there is no cause or condition for the defilement of beings… There is no cause or condition for the purification of beings… There is no self-power or other-power, there is no power in humans, no strength or force, no vigour or exertion. All beings, all living things, all creatures, all that lives is without control, without power or strength, they experience the fixed course of pleasure and pain through the six kinds of rebirth… Therefore there is no such thing as saying: ‘By this discipline or practice or austerity or holy life I will bring my un-ripened kamma to fruition, or I will gradually make this ripened kamma go away.’ Neither of these things is possible, because pleasure and pain have been measured out with a measure limited by the round of birth-and-death… Just as a ball of string when thrown runs till it is all unravelled, so fools and wise run on and circle round till they make an end of suffering… (DN 2, MN 60, MN 76, SN 22.60, SN 24.7)

Needless to say that this set of views is described in the EBT as misleading, wrong and harmful.

In my mind, the Buddha was only saying you shouldn’t get lost in that. It’s the middle way, so yes we don’t really have free will, but also yes, you still have to make “decisions” and put forth effort toward awakening. You don’t have free will, but that’s no excuse to just do nothing. It’s interesting because whatever you’re gonna do, you’re gonna do, but he said that so people would see it and react in a way that leads them toward nibbana. You still have to tell people to put forth effort so they actually move in that direction. If he didn’t teach the 4 exertions, then people would never see them and have a conditioned response to act on that teaching. The Buddha was really just putting conditions out there that would cause people to lead themselves to awakening. It’s as I keep saying, there’s is no free will, no agent of choice, no self making decisions, but it doesn’t change anything about how we must act. If you get wrapped up in that then you’ll just be stuck. If free will existed, then that would mean there is a self, someone making those decisions. There can’t be no self and free will. It’s all the law of kamma. Kamma is determinism essentially. The Buddha became awakened, and then taught, adding conditions into the world that would bring lots more to awakening. Before his teachings, it was nearly impossible for the conditions to be just right to allow a person to come to find the truth and awakening. Once you realize that our bodies and minds are irrevocably bound to laws and conditions that govern everything, then the possibility for free will disappears. The truth of Kamma and Anatta together are proof of a lack of free will.

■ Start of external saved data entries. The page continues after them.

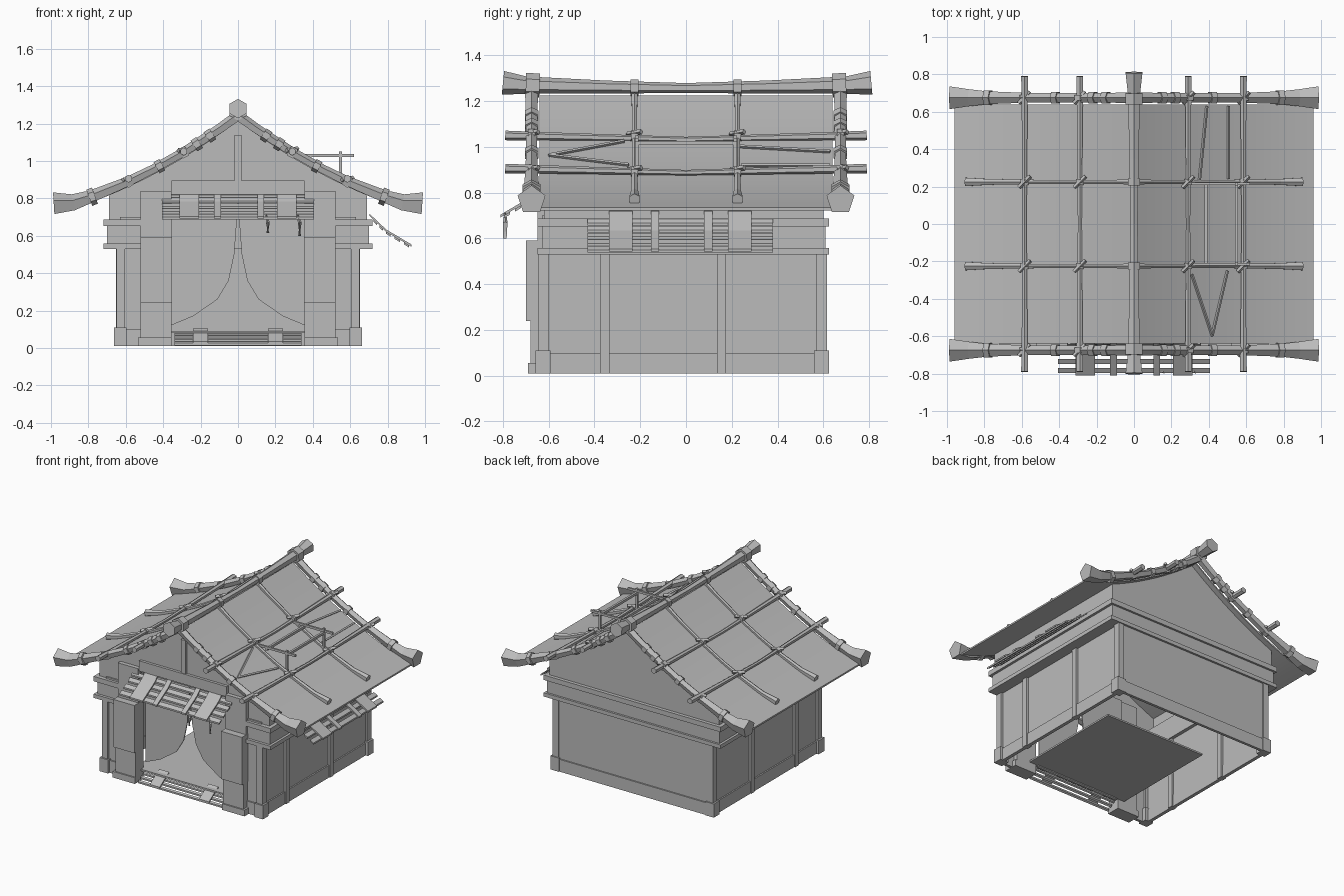
import bpy, bmesh, math
from mathutils import Vector

cube = bpy.data.objects.get("Cube")
if cube:
    bpy.data.objects.remove(cube, do_unlink=True)

grey = bpy.data.materials.new("weathered_grey")
grey.use_nodes = True
tone = (0.5, 0.5, 0.5, 1)
grey.diffuse_color = tone
grey.node_tree.nodes["Principled BSDF"].inputs["Base Color"].default_value = tone


def finish(name, bm):
    bmesh.ops.recalc_face_normals(bm, faces=bm.faces)
    mesh = bpy.data.meshes.new(name)
    bm.to_mesh(mesh)
    bm.free()
    mesh.materials.append(grey)
    ob = bpy.data.objects.new(name, mesh)
    bpy.context.collection.objects.link(ob)
    return ob


def box(name, x, y, z):
    """Box from three (low, high) ranges."""
    bm = bmesh.new()
    bmesh.ops.create_cube(bm, size=1)
    for v in bm.verts:
        v.co = [r[0] + (c + 0.5) * (r[1] - r[0]) for c, r in zip(v.co, (x, y, z))]
    return finish(name, bm)


def pair(name, x, y, z):
    box("left_" + name, x, y, z)
    box("right_" + name, (-x[1], -x[0]), y, z)


def prism(name, outline, y0, y1):
    """Extrude an x-z outline along y."""
    bm = bmesh.new()
    face = bm.faces.new([bm.verts.new((x, y0, z)) for x, z in outline])
    ext = bmesh.ops.extrude_face_region(bm, geom=[face])
    new = [v for v in ext["geom"] if isinstance(v, bmesh.types.BMVert)]
    bmesh.ops.translate(bm, verts=new, vec=(0, y1 - y0, 0))
    return finish(name, bm)


def tube(name, path, radii, sides=6):
    """Capped tube along a path with one radius per point."""
    bm = bmesh.new()
    pts = [Vector(p) for p in path]
    rings = []
    for i, (p, r) in enumerate(zip(pts, radii)):
        t = (pts[min(i + 1, len(pts) - 1)] - pts[max(i - 1, 0)]).normalized()
        side = Vector((0, 1, 0)) if abs(t.y) < 0.7 else Vector((1, 0, 0))
        side = (side - t * side.dot(t)).normalized()
        up = side.cross(t)
        if up.z < 0:
            up = -up
        angles = [math.tau * k / sides for k in range(sides)]
        rings.append([bm.verts.new(p + r * (math.sin(a) * side + math.cos(a) * up)) for a in angles])
    for a, b in zip(rings, rings[1:]):
        for k in range(sides):
            bm.faces.new((a[k], a[k - 1], b[k - 1], b[k]))
    bm.faces.new(rings[0])
    bm.faces.new(rings[-1])
    return finish(name, bm)


def stick(name, a, b, r=0.006):
    return tube(name, (a, b), (r, r), 4)


def roof_z(x):
    return 1.225 - 0.742 * abs(x) + 0.241 * x * x


# Roof sheet: curved profile with a thin thickness
xs = [-0.96 + 0.08 * i for i in range(25)]
under = [(x, roof_z(x) - 0.012) for x in reversed(xs)]
roof = prism("roof_sheet", [(x, roof_z(x)) for x in xs] + under, -0.64, 0.64)
bpy.context.view_layer.objects.active = roof
roof.select_set(True)
bpy.ops.object.shade_smooth_by_angle(angle=math.radians(30))

# Ridge beam with flared ends
tube("ridge_beam", [(0, -0.8, 1.28), (0, -0.7, 1.27), (0, -0.35, 1.262), (0, 0, 1.257),
                    (0, 0.35, 1.262), (0, 0.7, 1.27), (0, 0.81, 1.28)],
     (0.052, 0.038, 0.028, 0.022, 0.028, 0.038, 0.052))
for s in (-1, 1):
    tube("ridge_binding", [(0, s * 0.64, 1.268), (0, s * 0.7, 1.27)], (0.052, 0.054))

# Rim beams and crossing poles that follow the roof
steps = (0, 0.1, 0.29, 0.45, 0.58, 0.78, 0.88)
for s in (-1, 1):
    for e in (-1, 1):
        path = [(e * x, s * 0.675, roof_z(x) + 0.016) for x in steps]
        tube("rim_beam", path + [(e * 0.985, s * 0.675, 0.768)],
             (0.03, 0.028, 0.026, 0.026, 0.028, 0.036, 0.048, 0.064), 5)
        path = [(e * x, s * 0.225, roof_z(x) + 0.008) for x in steps[:-1]]
        tube("cross_pole", path + [(e * 0.9, s * 0.225, roof_z(0.9) + 0.018)],
             (0.016, 0.013, 0.012, 0.012, 0.014, 0.018, 0.026))
        # Rope rings on the rim beams
        for x in (0.15, 0.22, 0.42, 0.78):
            a, b = x - 0.015, x + 0.015
            r = 0.046 if x > 0.7 else 0.034
            tube("rim_rope", [(e * a, s * 0.675, roof_z(a) + 0.016),
                              (e * b, s * 0.675, roof_z(b) + 0.016)], (r, r))

# Long poles lying across the roof, with knots at the joints
for e in (-1, 1):
    for x, lift in ((0.29, 0.02), (0.585, 0.032)):
        z = roof_z(x)
        tube("long_pole", [(e * x, y, z + lift - 0.018 * (1 - abs(y) / 0.79))
                           for y in (-0.79, -0.6, -0.225, 0, 0.225, 0.6, 0.79)],
             (0.021, 0.018, 0.014, 0.012, 0.014, 0.018, 0.021))
        for y in (-0.675, -0.225, 0.225, 0.675):
            r = 0.032 if abs(y) > 0.5 else 0.024
            zz = z + 0.016
            tube("knot", [(e * x, y - 0.016, zz), (e * x, y + 0.016, zz)], (r, r))
            stick("knot_rope", (e * x - 0.03, y - 0.03, zz + 0.01), (e * x + 0.03, y + 0.03, zz + 0.02), 0.012)
for y in (-0.225, 0.225):
    tube("ridge_knot", [(0, y - 0.018, 1.258), (0, y + 0.018, 1.258)], (0.036, 0.036))

# Raised rack and loose sticks on the left slope
for y in (-0.215, 0.215):
    box("rack_bar", (0.29, 0.62), (y - 0.007, y + 0.007), (1.022, 1.038))
    box("rack_leg", (0.54, 0.555), (y - 0.008, y + 0.008), (0.88, 1.05))
for x in (0.385, 0.547):
    box("rack_rail", (x - 0.008, x + 0.008), (-0.22, 0.22), (1.008, 1.026))
for x0, y0, x1, y1 in ((0.39, 0.63, 0.35, 0.23), (0.5, -0.25, 0.42, -0.59), (0.31, -0.27, 0.42, -0.6),
                       (0.505, 0.63, 0.505, 0.24)):
    stick("loose_stick", (x0, y0, roof_z(x0) + 0.008), (x1, y1, roof_z(x1) + 0.008), 0.008)

# Lower walls, open underneath
pair("side_wall", (0.625, 0.635), (-0.63, 0.61), (0.01, 0.55))
box("back_wall", (-0.63, 0.63), (0.6, 0.61), (0.01, 0.55))
pair("front_wall", (0.36, 0.63), (-0.63, -0.62), (0.01, 0.7))

# Skirting, corner posts and studs
pair("side_skirting", (0.62, 0.645), (-0.63, 0.615), (0.01, 0.1))
box("back_skirting", (-0.63, 0.63), (0.6, 0.62), (0.01, 0.1))
pair("front_skirting", (0.5, 0.63), (-0.64, -0.62), (0.01, 0.1))
for y in (-0.625, 0.592):
    pair("corner_base", (0.595, 0.663), (y - 0.033, y + 0.033), (0.01, 0.11))
    pair("corner_post", (0.605, 0.65), (y - 0.022, y + 0.025), (0.1, 0.54))
for y in (-0.355, 0.155):
    pair("side_stud", (0.61, 0.652), (y - 0.02, y + 0.02), (0.01, 0.54))

# Band around the body with two rails, left open at the doorway
for name, x, front, back, z in (("band", 0.7, -0.63, 0.61, (0.54, 0.68)),
                                ("lower_rail", 0.718, -0.65, 0.625, (0.53, 0.558)),
                                ("upper_rail", 0.718, -0.65, 0.625, (0.652, 0.688))):
    pair("side_" + name, (0.6, x), (front, back), z)
    box("back_" + name, (-x, x), (0.58, back), z)
    pair("front_" + name, (0.4, x), (front, -0.6), z)

# Gables and the wall strips above the band
slope = [(x, roof_z(x) - 0.012) for x in (0.69, 0.58, 0.45, 0.29, 0.15)]
top = slope + [(0, roof_z(0) - 0.012)] + [(-x, z) for x, z in reversed(slope)]
prism("back_gable", [(-0.69, 0.68), (0.69, 0.68)] + top, 0.585, 0.6)
prism("front_gable", [(-0.69, 0.68), (-0.355, 0.68), (-0.355, 0.82),
                      (0.355, 0.82), (0.355, 0.68), (0.69, 0.68)] + top, -0.62, -0.605)
pair("upper_wall", (0.675, 0.69), (-0.615, 0.595), (0.68, 0.82))
box("header_beam", (-0.355, 0.355), (-0.64, -0.6), (0.82, 0.895))
box("king_post", (-0.02, 0.02), (-0.635, -0.6), (0.89, 1.14))

# Doorway pillars
pair("pillar_base", (0.355, 0.535), (-0.69, -0.59), (0.01, 0.055))
pair("pillar_lower", (0.355, 0.52), (-0.68, -0.59), (0.05, 0.24))
pair("pillar_middle", (0.352, 0.522), (-0.7, -0.59), (0.24, 0.59))
pair("pillar_upper", (0.355, 0.52), (-0.65, -0.59), (0.59, 0.84))

# Parted curtains behind the doorway, and the floor
edge = [(0.36, 0.12), (0.24, 0.17), (0.11, 0.26), (0.05, 0.36), (0.02, 0.5), (0.005, 0.7), (0.002, 0.82), (0.36, 0.82)]
for s, side in ((1, "left"), (-1, "right")):
    prism(side + "_curtain", [(s * x, z) for x, z in edge], -0.56, -0.552)
box("floor", (-0.41, 0.41), (-0.62, 0.22), (0.08, 0.092))


def slatted(name, place, half, profile, slats, patches):
    """Slats tied by curved patches; place(along, out, z) gives a position."""
    segs = list(zip(profile, profile[1:]))

    def at(t):
        (a, b), f = segs[min(int(t * len(segs)), len(segs) - 1)], t * len(segs)
        f -= min(int(f), len(segs) - 1)
        return a[0] + (b[0] - a[0]) * f, a[1] + (b[1] - a[1]) * f

    def strip(part, u0, u1, t_values, lift, thick):
        bm = bmesh.new()
        rows = []
        for t in t_values:
            o, z = at(t)
            rows.append([bm.verts.new(place(u, o, z + d))
                         for u, d in ((u0, lift), (u1, lift), (u1, lift + thick), (u0, lift + thick))])
        for a, b in zip(rows, rows[1:]):
            for k in range(4):
                bm.faces.new((a[k], a[k - 1], b[k - 1], b[k]))
        bm.faces.new(rows[0])
        bm.faces.new(rows[-1])
        finish(name + part, bm)

    for i in range(slats):
        t = 0.18 + 0.72 * i / (slats - 1)
        strip("_slat", -half, half, (t - 0.05, t + 0.05), 0, 0.012)
    for u, w in patches:
        strip("_patch", u - w, u + w, (0, 0.25, 0.5, 0.75, 1), 0.012, 0.012)


# Awnings over the doorway and on the left side, and the front step
droop = [(0, 0), (0.09, -0.085), (0.225, -0.165)]
ties = ((-0.26, 0.052), (-0.11, 0.018), (0.122, 0.018), (0.26, 0.052))
slatted("front_awning", lambda u, o, z: (u, -0.585 - o, 0.845 + z), 0.405, droop, 5, ties)
slatted("side_awning", lambda u, o, z: (0.702 + o, u - 0.025, 0.695 + z), 0.405, droop, 5, ties)
slatted("front_step", lambda u, o, z: (u, -0.57 - o, 0.08 + z), 0.34, [(0, 0), (0.05, -0.03), (0.11, -0.07)], 4,
        ((-0.2, 0.04), (0.2, 0.04)))

# Loose strips hanging from the front awning
for x, z in ((0.16, 0.615), (0.33, 0.6)):
    tube("hanging_strip", [(x - 0.01, -0.79, 0.71), (x, -0.79, 0.67), (x, -0.792, z)], (0.004, 0.01, 0.008), 4)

Also I just read that sutta, and it’s pretty clear that what he was actually saying there was not determinism, but that whatever was going to happen to you was already going to happen “regardless of conditions or actions.” This is actually pretty tricky, because that sounds like no free will, but what he was saying was that even if wholesome deeds are done, if you are destined to suffer, then they won’t do anything. He was actually teaching destiny with no conditionality, which is of course wrong view. Clearly every action has consequences. The conditions and consequences may be set in stone, but it is a result of those conditions, a playing out of the law of Kamma that makes them happen. Not some cosmic destiny that just somehow happens regardless of what goes on. So this was really a subtle wrong view based on a confused understanding of conditionality and determinism.

What can I say, certainly not that you are ‘wrong’. And yet, it seems you want to play with your friends and bring some ontology-dolls, and I think they just want to play with their pragmatic-soteriology-dolls. The ontology game is just a different discourse (in my mind). Words suggest that the two can be combined, but the EBT is a somewhat closed ecosystem.

1 Like